Neither language nor space is apolitical. There is always the “who” at play: Who dictates what is correct or proper language? Who is anointed with the power to define others? Who creates lines across land and calls them borders? Who is allowed to cross these lines, and who is not? In both language and space, there are positions of power to be held, and privileged voices that attempt to segregate space and classify language. As the theorist Costica Bradatan says, “The power to give names to things, as those crushed by it know only too well, is among the greatest powers that there are: What you do, what you’ve been doing all your life—even the name of your calling—is something others who have that power can decide.”
The naming of the self is a crucial part of transgender and non-binary identities. It is recognition of the self as other that separates us from cisgender identities. We name our individual selves the moment we recognize this discursive identity. It is this power that we—the transgender community—hold, and must hold, for cisgender people will try to disparage and dismiss this power. They have attempted to strip us of it. They have used medicalized frameworks to tell us we are sick, they have used vulgar language to belittle and harm us. It is not up to cisgender people to name us.

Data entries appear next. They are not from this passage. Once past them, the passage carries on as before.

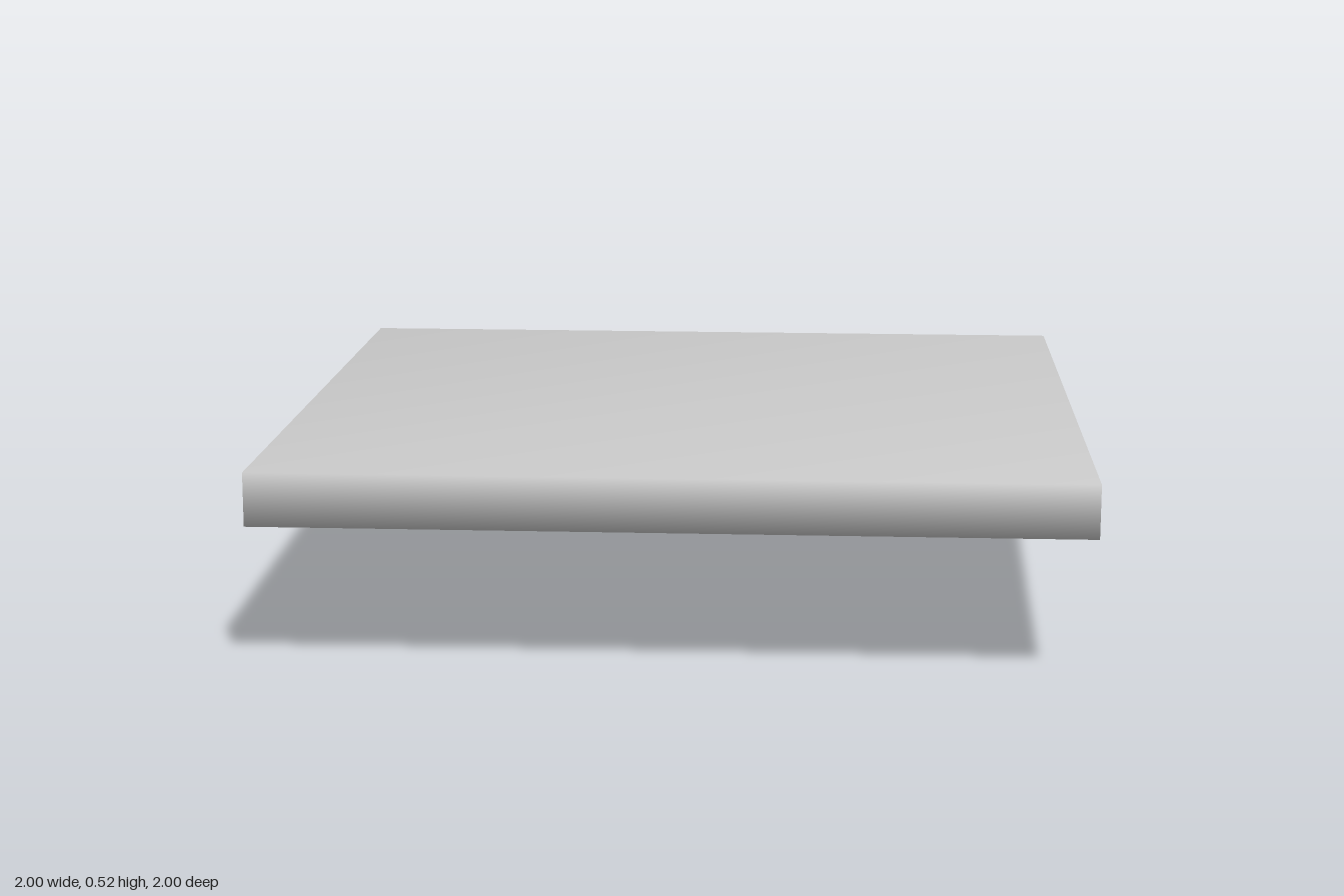
import * as THREE from 'three';
import { mergeVertices } from 'three/addons/utils/BufferGeometryUtils.js';

const material = new THREE.MeshStandardMaterial({ color: 0xcccccc });

function part(name, geometry) {
  const mesh = new THREE.Mesh(geometry, material);
  mesh.name = name;
  return mesh;
}

// Box with shared corners, so shading runs softly around the thin rim
function softBox(w, h, d) {
  const geometry = new THREE.BoxGeometry(w, h, d);
  geometry.deleteAttribute('normal');
  geometry.deleteAttribute('uv');
  const merged = mergeVertices(geometry);
  merged.computeVertexNormals();
  return merged;
}

// Sweeps a section (a: outward, b: along z) along a flat path with mitred corners
function mitredSweep(path, section) {
  const normals = path.slice(1).map((p, i) => {
    const d = p.clone().sub(path[i]).normalize();
    return new THREE.Vector2(-d.y, d.x);
  });
  const positions = [], index = [], n = section.length;
  path.forEach((p, i) => {
    const n0 = normals[Math.max(i - 1, 0)];
    const n1 = normals[Math.min(i, normals.length - 1)];
    const mitre = n0.clone().add(n1).divideScalar(1 + n0.dot(n1));
    for (const [a, b] of section) positions.push(p.x + mitre.x * a, p.y + mitre.y * a, b);
    if (i === 0) return;
    for (let j = 0; j < n; j++) {
      const k = (j + 1) % n, s = (i - 1) * n, e = i * n;
      index.push(s + j, s + k, e + j, s + k, e + k, e + j);
    }
  });
  const geometry = new THREE.BufferGeometry();
  geometry.setAttribute('position', new THREE.Float32BufferAttribute(positions, 3));
  geometry.setIndex(index);
  geometry.computeVertexNormals();
  return geometry;
}

// Thin plate with cut corners and a bevelled underside
function footPlate(w, d) {
  const bevel = 0.008, x = w / 2 - bevel, y = d / 2 - bevel, c = 0.018;
  const shape = new THREE.Shape([
    [x - c, -y], [x, -y + c], [x, y - c], [x - c, y],
    [-x + c, y], [-x, y - c], [-x, -y + c], [-x + c, -y],
  ].map(([px, py]) => new THREE.Vector2(px, py)));
  return new THREE.ExtrudeGeometry(shape, {
    depth: 0.015, bevelSize: bevel, bevelThickness: bevel, bevelSegments: 1,
  }).rotateX(Math.PI / 2);
}

export function createModel() {
  const model = new THREE.Group();
  model.name = 'hatchLid';

  // Everything sits in the tilted frame of the lid
  const lid = new THREE.Group();
  lid.name = 'tiltedLid';
  lid.position.y = 0.4125;
  lid.rotation.x = -0.0425;
  model.add(lid);
  lid.add(part('panel', softBox(1.995, 0.13, 1.995)));

  // Handle loop under the back edge
  const handle = new THREE.Group();
  handle.name = 'handle';
  handle.position.z = -0.88;
  lid.add(handle);

  const half = [[0.051, -0.045], [0.114, -0.128], [0.114, -0.302], [0.057, -0.357]];
  const path = [...half, ...half.map(([x, y]) => [-x, y]).reverse()]
    .map(([x, y]) => new THREE.Vector2(x, y));
  const section = [
    [0.017, -0.026], [0.017, 0.026], [0.006, 0.0425], [-0.006, 0.0425],
    [-0.017, 0.026], [-0.017, -0.026], [-0.006, -0.0425], [0.006, -0.0425],
  ];
  handle.add(part('handleLoop', mitredSweep(path, section)));

  // Mounting plates
  for (const [side, name] of [[1, 'leftFootPlate'], [-1, 'rightFootPlate']]) {
    const plate = part(name, footPlate(0.167, 0.085));
    plate.position.set(side * 0.117, -0.057, 0);
    handle.add(plate);
  }
  return model;
}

The power of language coexists with space. Geography may inform our “mother” tongue, neocolonialism may force imperial languages down others’ throats. We have seen the resistance though, through multilingual diasporas, through the recordings and teaching of vanishing languages. Space and language are not isolated from one another, and I hope to challenge the institutionalized frameworks of neocolonialism through a new conception of what language can mean and what abolishing borders can look like.
This essay is not to designate the “right” framework of how to think of transgenderism versus non-binary identities, but rather to provide an alternative to the messy and confusing history of transgender language. We need to own our linguistic history, because it defines our contemporary reality. “All awareness is a linguistic affair” is a pragmatist slogan used by Wilfrid Sellars. If language constructs our awareness and augments our reality, then it is imperative that we understand the historical and political context of the word transgender, and that we are thoughtful about the hierarchical nature of whose voices are upheld as trans. We need to acknowledge our own hierarchies, of whose voice we privilege, of who we give the space to speak. We need to acknowledge that transgenderism is only one facet of identity our community members hold, and that race, class, nationality, citizenship, and disabilities also constitute how we interact with our gender and with others’. Most of all, we must be critical of the language we use, of the naming we give each other.
If history cannot define transgenderism for us, it is up to us, gender outlaws and incognito transgressors, to define it.